Wednesday, January 10, 2018

HoCo Executive Survey – Topline Observations

As a pollster/strategic communications counselor, I will probably be writing about survey research frequently this year.  Here are my thoughts on this new HoCo Exec Poll

-          If Calvin Ball (D) is down only 3% against Allan Kittleman (R) on an initial head-to-head ballot test, despite Kittleman leading on Name Identification by a whopping 41% margin (87% to presumably approximately 46% based on the data reported), then Ball is quite well-positioned to expand his electoral base.

-          Statistically, they are in a dead heat right now.

-          This poll indicates that Kittleman (at 42%) is far closer to his ceiling than Ball (at 39%).

-          It would have been better to release the results in mid-December.

-          I am not a huge fan of automated phone surveys conducted for political campaigns. I greatly prefer live interviewer studies.  Yes, they are more expensive, but they are worth it, especially if the interviewers are well-trained in data collection methods and best practices.

-          Sean Murphy, HoCo’s answer to Stephen Miller, tried to launch an attack, but he stumbled. Not exactly an A-game message.   Sade was not singing about him, as he is not a Smooth Operator.

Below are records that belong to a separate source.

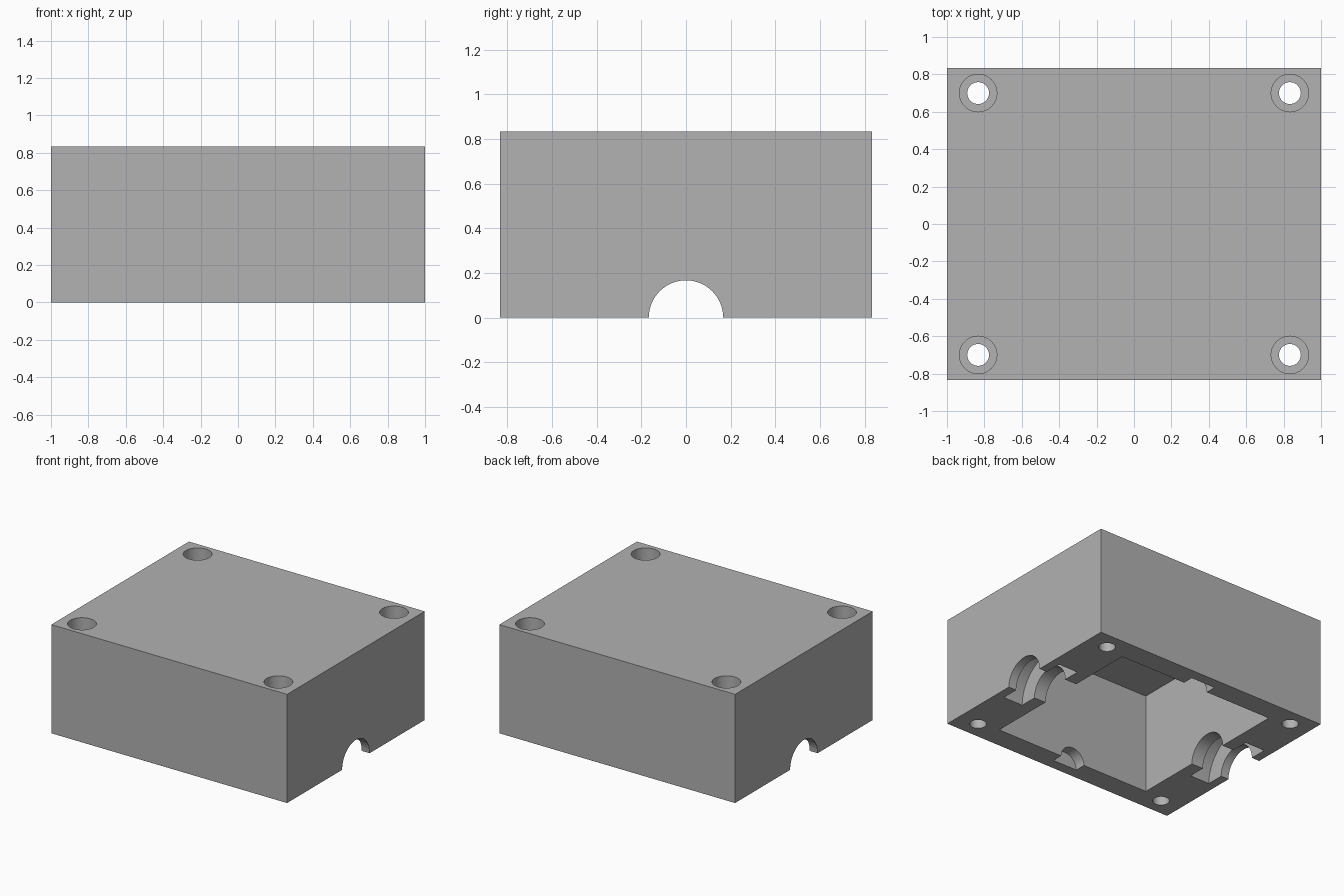
import bpy
from math import pi, radians

cube = bpy.data.objects.get("Cube")
if cube:
    bpy.data.objects.remove(cube, do_unlink=True)

UNIT = 1 / 30           # sizes below are in thirtieths of a unit
WIDTH, DEPTH, HEIGHT = 60, 50, 25

grey = bpy.data.materials.new("plain grey")
grey.use_nodes = True
colour = (0.445, 0.445, 0.445, 1)
grey.diffuse_color = colour
grey.node_tree.nodes["Principled BSDF"].inputs["Base Color"].default_value = colour


def finish(name):
    obj = bpy.context.object
    obj.name = name
    bpy.ops.object.transform_apply(location=True, rotation=True, scale=True)
    return obj


def box(name, size, centre):
    bpy.ops.mesh.primitive_cube_add(size=1, location=[c * UNIT for c in centre])
    bpy.context.object.scale = [s * UNIT for s in size]
    return finish(name)


def rod(name, radius, length, centre, axis="z"):
    turn = {"x": (0, pi / 2, 0), "y": (pi / 2, 0, 0), "z": (0, 0, 0)}[axis]
    bpy.ops.mesh.primitive_cylinder_add(
        vertices=64, radius=radius * UNIT, depth=length * UNIT,
        location=[c * UNIT for c in centre], rotation=turn)
    return finish(name)


# Solid block
housing = box("housing", (WIDTH, DEPTH, HEIGHT), (0, 0, HEIGHT / 2))
housing.data.materials.append(grey)

# Square cavity, open underneath, and the shaft hole through both end walls
cutters = [
    box("cavity_cutter", (40, 40, 46), (0, 0, 0)),
    rod("shaft_cutter", 5, WIDTH + 10, (0, 0, 0), "x"),
]
for side in (-1, 1):
    # Wide seal groove in each end wall, and blind pin seat in each long wall
    cutters.append(rod("groove_cutter", 9, 5, (side * 25.5, 0, 0), "x"))
    cutters.append(rod("pin_seat_cutter", 3.1, 5, (0, side * 20, 0), "y"))
    # Counterbored screw holes at the corners
    for end in (-1, 1):
        x, y = side * 25, end * 21
        cutters.append(rod("screw_cutter", 1.75, HEIGHT * 3, (x, y, HEIGHT / 2)))
        cutters.append(rod("screw_head_cutter", 3, 12, (x, y, HEIGHT)))

for cutter in cutters:
    cutter.hide_render = True
    cutter.data.materials.append(grey)
    cut = housing.modifiers.new(cutter.name, "BOOLEAN")
    cut.operation = "DIFFERENCE"
    cut.solver = "EXACT"
    cut.object = cutter

# Bake the cuts, then drop the cutters
bpy.context.view_layer.update()
graph = bpy.context.evaluated_depsgraph_get()
baked = bpy.data.meshes.new_from_object(housing.evaluated_get(graph))
housing.modifiers.clear()
housing.data = baked
for cutter in cutters:
    bpy.data.objects.remove(cutter, do_unlink=True)

bpy.ops.object.select_all(action="DESELECT")
housing.select_set(True)
bpy.context.view_layer.objects.active = housing
bpy.ops.object.shade_smooth_by_angle(angle=radians(30))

-          I would love to see the geographic breakouts.  Assuming the study was conducted proportionate-to-probability, the subsample sizes for that race from each of the Council Districts are large enough to yield statistically significant data, albeit with a high(er) margin of error compared to the overall MoE (4% at the 95% level of confidence).

-         Would be great to see how the 19% Undecided broke out (by ideological affinity, by partisan affiliation, by geography, by gender, by race, by age, and by voting propensity and/or interest in voting in the upcoming 2018 elections).

-         As I said in 2013 – 2014, the County Executive race is one where the Democratic candidate can win with up to 58% of the vote, and the Republican candidate can win with up to 52% of the vote.  His path was narrower but Kittleman ran in a favorable GOP cycle.  Despite the increased Democratic registration since then, Kittleman enjoys incumbency in a (generally but far from universally) OK economy.  And 2018 (like 2014) is a non-presidential election cycle, where Democratic turnout tends to be lower. Perhaps frustration with Kittleman’s Republican Party will help send more Ds to the polls and lead more Unaffiliated (read: Independent) voters to vote D.  That said, I will stick with that 58% D – 52% R range from the last cycle.

-         Putting myself in their shoes, I would be mildly pleased with the findings if I was Ball and I would be slightly nervous if I was Kittleman.  In short, it was a good day for Dr. Ball.

In solidarity.

1 comment:

  1. Robert L. FlanaganJanuary 10, 2018 at 2:31 PM

    Sean Murphy isn't HoCo's answer to Stephen Miller. He is a low brow woman-abusing hack.